EXERCISE DESCRIPTION – Copy the records below exactly as they stand. Leave out the pictures.

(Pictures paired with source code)
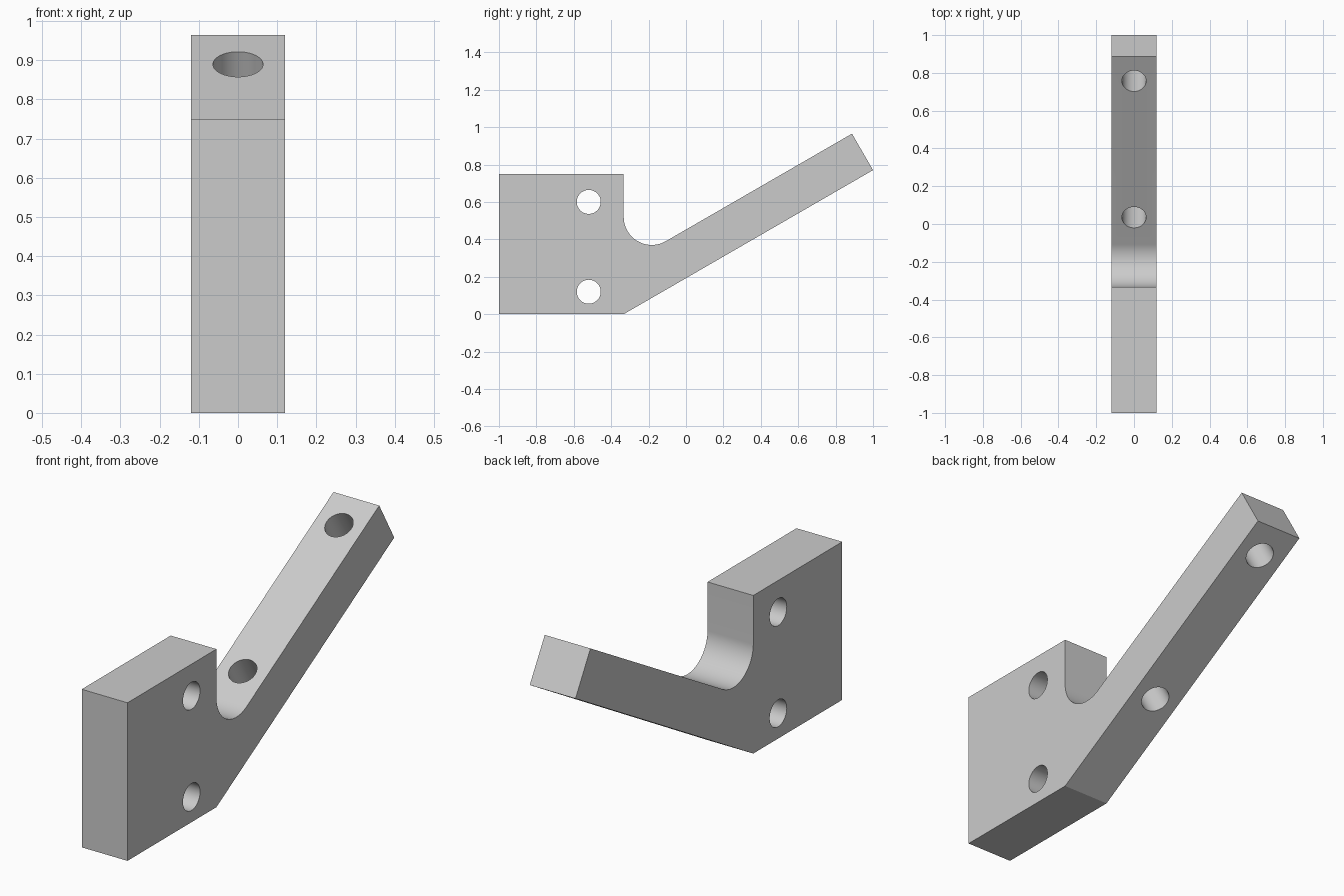
import bpy
import bmesh
from math import radians, sin, cos, pi
from mathutils import Vector

if "Cube" in bpy.data.objects:
    bpy.data.objects.remove(bpy.data.objects["Cube"], do_unlink=True)

HALF_WIDTH = 0.12
TILT = radians(30)
ALONG = Vector((0, cos(TILT), sin(TILT)))      # direction of the arm
NORMAL = Vector((0, -sin(TILT), cos(TILT)))    # out of the arm's upper face
ARM_THICK = 0.225
HOLE_RADIUS = 0.064
FILLET = 0.15

grey = bpy.data.materials.new("light_grey")
grey.use_nodes = True
colour = (0.6, 0.6, 0.6, 1)
grey.diffuse_color = colour
grey.node_tree.nodes["Principled BSDF"].inputs["Base Color"].default_value = colour

# Side profile: block, tilted arm and rounded inner corner
block_back = -0.333
tip_low = Vector((0, 1, 0.77))
tip_high = tip_low + NORMAL * ARM_THICK


def arm_top(y):
    """Point on the arm's upper face at the given y."""
    return tip_high + ALONG * ((y - tip_high.y) / ALONG.y)


centre_y = block_back + FILLET
tangent = arm_top(centre_y + FILLET * sin(TILT))
centre = tangent + NORMAL * FILLET
STEPS = 32
arc = []
for i in range(STEPS + 1):
    a = pi + (pi / 2 + TILT) * (1 - i / STEPS)
    arc.append(centre + FILLET * Vector((0, cos(a), sin(a))))
profile = [Vector((0, -1, 0)), Vector((0, block_back, 0)), tip_low, tip_high,
           *arc, Vector((0, block_back, 0.75)), Vector((0, -1, 0.75))]

# Extrude the profile across the width
bm = bmesh.new()
face = bm.faces.new([bm.verts.new(p - Vector((HALF_WIDTH, 0, 0))) for p in profile])
side = bmesh.ops.extrude_face_region(bm, geom=[face])["geom"]
bmesh.ops.translate(bm, vec=(2 * HALF_WIDTH, 0, 0),
                    verts=[g for g in side if isinstance(g, bmesh.types.BMVert)])
bmesh.ops.recalc_face_normals(bm, faces=bm.faces)
mesh = bpy.data.meshes.new("angled_bracket")
bm.to_mesh(mesh)
bm.free()
mesh.materials.append(grey)
bracket = bpy.data.objects.new("angled_bracket", mesh)
bpy.context.collection.objects.link(bracket)


def drill(location, rotation):
    """Cut a round through hole in the bracket."""
    bpy.ops.mesh.primitive_cylinder_add(vertices=64, radius=HOLE_RADIUS, depth=0.4,
                                        location=location, rotation=rotation)
    cutter = bpy.context.object
    cutter.name = "hole_cutter"
    cutter.hide_render = True
    cutter.data.materials.append(grey)
    mod = bracket.modifiers.new("hole", 'BOOLEAN')
    mod.operation = 'DIFFERENCE'
    mod.solver = 'EXACT'
    mod.object = cutter
    bpy.context.view_layer.objects.active = bracket
    bpy.ops.object.modifier_apply(modifier=mod.name)
    bpy.data.objects.remove(cutter, do_unlink=True)


# Mounting holes across the block
for z in (0.12, 0.6):
    drill((0, -0.52, z), (0, pi / 2, 0))

# Holes square to the arm
for y in (0.035, 0.757):
    drill(arm_top(y) - NORMAL * ARM_THICK / 2, (TILT, 0, 0))

# Smooth curved walls, keep corners sharp
bpy.ops.object.select_all(action='DESELECT')
bracket.select_set(True)
bpy.context.view_layer.objects.active = bracket
bpy.ops.object.shade_smooth_by_angle(angle=radians(25))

OUTPUT FOR THIS EXERCISE –
import bpy
import bmesh
from math import radians, sin, cos, pi
from mathutils import Vector

if "Cube" in bpy.data.objects:
    bpy.data.objects.remove(bpy.data.objects["Cube"], do_unlink=True)

HALF_WIDTH = 0.12
TILT = radians(30)
ALONG = Vector((0, cos(TILT), sin(TILT)))      # direction of the arm
NORMAL = Vector((0, -sin(TILT), cos(TILT)))    # out of the arm's upper face
ARM_THICK = 0.225
HOLE_RADIUS = 0.064
FILLET = 0.15

grey = bpy.data.materials.new("light_grey")
grey.use_nodes = True
colour = (0.6, 0.6, 0.6, 1)
grey.diffuse_color = colour
grey.node_tree.nodes["Principled BSDF"].inputs["Base Color"].default_value = colour

# Side profile: block, tilted arm and rounded inner corner
block_back = -0.333
tip_low = Vector((0, 1, 0.77))
tip_high = tip_low + NORMAL * ARM_THICK


def arm_top(y):
    """Point on the arm's upper face at the given y."""
    return tip_high + ALONG * ((y - tip_high.y) / ALONG.y)


centre_y = block_back + FILLET
tangent = arm_top(centre_y + FILLET * sin(TILT))
centre = tangent + NORMAL * FILLET
STEPS = 32
arc = []
for i in range(STEPS + 1):
    a = pi + (pi / 2 + TILT) * (1 - i / STEPS)
    arc.append(centre + FILLET * Vector((0, cos(a), sin(a))))
profile = [Vector((0, -1, 0)), Vector((0, block_back, 0)), tip_low, tip_high,
           *arc, Vector((0, block_back, 0.75)), Vector((0, -1, 0.75))]

# Extrude the profile across the width
bm = bmesh.new()
face = bm.faces.new([bm.verts.new(p - Vector((HALF_WIDTH, 0, 0))) for p in profile])
side = bmesh.ops.extrude_face_region(bm, geom=[face])["geom"]
bmesh.ops.translate(bm, vec=(2 * HALF_WIDTH, 0, 0),
                    verts=[g for g in side if isinstance(g, bmesh.types.BMVert)])
bmesh.ops.recalc_face_normals(bm, faces=bm.faces)
mesh = bpy.data.meshes.new("angled_bracket")
bm.to_mesh(mesh)
bm.free()
mesh.materials.append(grey)
bracket = bpy.data.objects.new("angled_bracket", mesh)
bpy.context.collection.objects.link(bracket)


def drill(location, rotation):
    """Cut a round through hole in the bracket."""
    bpy.ops.mesh.primitive_cylinder_add(vertices=64, radius=HOLE_RADIUS, depth=0.4,
                                        location=location, rotation=rotation)
    cutter = bpy.context.object
    cutter.name = "hole_cutter"
    cutter.hide_render = True
    cutter.data.materials.append(grey)
    mod = bracket.modifiers.new("hole", 'BOOLEAN')
    mod.operation = 'DIFFERENCE'
    mod.solver = 'EXACT'
    mod.object = cutter
    bpy.context.view_layer.objects.active = bracket
    bpy.ops.object.modifier_apply(modifier=mod.name)
    bpy.data.objects.remove(cutter, do_unlink=True)


# Mounting holes across the block
for z in (0.12, 0.6):
    drill((0, -0.52, z), (0, pi / 2, 0))

# Holes square to the arm
for y in (0.035, 0.757):
    drill(arm_top(y) - NORMAL * ARM_THICK / 2, (TILT, 0, 0))

# Smooth curved walls, keep corners sharp
bpy.ops.object.select_all(action='DESELECT')
bracket.select_set(True)
bpy.context.view_layer.objects.active = bracket
bpy.ops.object.shade_smooth_by_angle(angle=radians(25))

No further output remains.